■ **BRIEF**
Pictures aside, output each record exactly.

Plain-text document sources
__________________________________________________

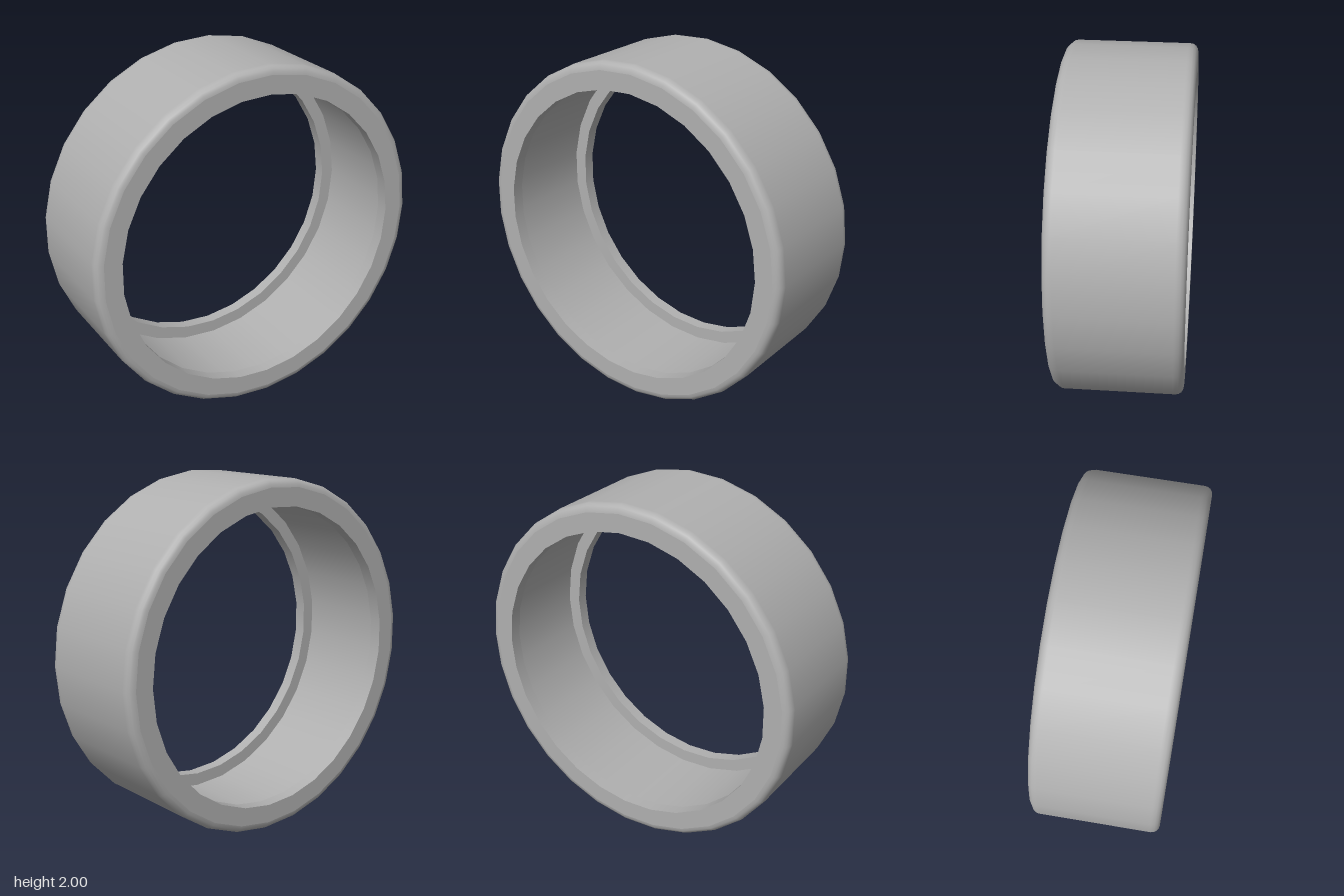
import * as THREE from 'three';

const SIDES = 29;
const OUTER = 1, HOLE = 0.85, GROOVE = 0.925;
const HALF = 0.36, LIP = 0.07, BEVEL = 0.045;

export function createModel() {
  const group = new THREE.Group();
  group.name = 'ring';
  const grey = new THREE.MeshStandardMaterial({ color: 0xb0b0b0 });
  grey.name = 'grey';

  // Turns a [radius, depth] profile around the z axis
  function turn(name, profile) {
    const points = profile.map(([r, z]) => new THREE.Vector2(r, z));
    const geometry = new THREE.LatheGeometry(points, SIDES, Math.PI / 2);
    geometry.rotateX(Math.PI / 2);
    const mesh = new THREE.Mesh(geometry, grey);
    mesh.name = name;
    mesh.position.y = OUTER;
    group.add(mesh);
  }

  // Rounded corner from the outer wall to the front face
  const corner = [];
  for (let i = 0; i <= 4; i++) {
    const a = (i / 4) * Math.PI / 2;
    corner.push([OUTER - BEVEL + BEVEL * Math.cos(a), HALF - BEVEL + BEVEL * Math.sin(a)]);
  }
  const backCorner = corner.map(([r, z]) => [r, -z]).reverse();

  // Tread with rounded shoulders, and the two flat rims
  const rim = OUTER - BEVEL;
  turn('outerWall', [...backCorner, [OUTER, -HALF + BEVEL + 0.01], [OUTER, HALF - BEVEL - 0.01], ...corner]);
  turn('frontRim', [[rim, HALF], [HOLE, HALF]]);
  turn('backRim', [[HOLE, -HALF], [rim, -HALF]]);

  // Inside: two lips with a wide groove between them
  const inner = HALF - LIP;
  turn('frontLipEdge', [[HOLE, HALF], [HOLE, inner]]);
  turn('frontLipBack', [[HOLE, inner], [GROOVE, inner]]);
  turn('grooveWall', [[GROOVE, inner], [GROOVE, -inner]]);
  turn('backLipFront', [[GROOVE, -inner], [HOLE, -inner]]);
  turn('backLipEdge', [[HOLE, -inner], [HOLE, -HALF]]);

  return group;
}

__________________________________________________

■ **ANSWER**
import * as THREE from 'three';

const SIDES = 29;
const OUTER = 1, HOLE = 0.85, GROOVE = 0.925;
const HALF = 0.36, LIP = 0.07, BEVEL = 0.045;

export function createModel() {
  const group = new THREE.Group();
  group.name = 'ring';
  const grey = new THREE.MeshStandardMaterial({ color: 0xb0b0b0 });
  grey.name = 'grey';

  // Turns a [radius, depth] profile around the z axis
  function turn(name, profile) {
    const points = profile.map(([r, z]) => new THREE.Vector2(r, z));
    const geometry = new THREE.LatheGeometry(points, SIDES, Math.PI / 2);
    geometry.rotateX(Math.PI / 2);
    const mesh = new THREE.Mesh(geometry, grey);
    mesh.name = name;
    mesh.position.y = OUTER;
    group.add(mesh);
  }

  // Rounded corner from the outer wall to the front face
  const corner = [];
  for (let i = 0; i <= 4; i++) {
    const a = (i / 4) * Math.PI / 2;
    corner.push([OUTER - BEVEL + BEVEL * Math.cos(a), HALF - BEVEL + BEVEL * Math.sin(a)]);
  }
  const backCorner = corner.map(([r, z]) => [r, -z]).reverse();

  // Tread with rounded shoulders, and the two flat rims
  const rim = OUTER - BEVEL;
  turn('outerWall', [...backCorner, [OUTER, -HALF + BEVEL + 0.01], [OUTER, HALF - BEVEL - 0.01], ...corner]);
  turn('frontRim', [[rim, HALF], [HOLE, HALF]]);
  turn('backRim', [[HOLE, -HALF], [rim, -HALF]]);

  // Inside: two lips with a wide groove between them
  const inner = HALF - LIP;
  turn('frontLipEdge', [[HOLE, HALF], [HOLE, inner]]);
  turn('frontLipBack', [[HOLE, inner], [GROOVE, inner]]);
  turn('grooveWall', [[GROOVE, inner], [GROOVE, -inner]]);
  turn('backLipFront', [[GROOVE, -inner], [HOLE, -inner]]);
  turn('backLipEdge', [[HOLE, -inner], [HOLE, -HALF]]);

  return group;
}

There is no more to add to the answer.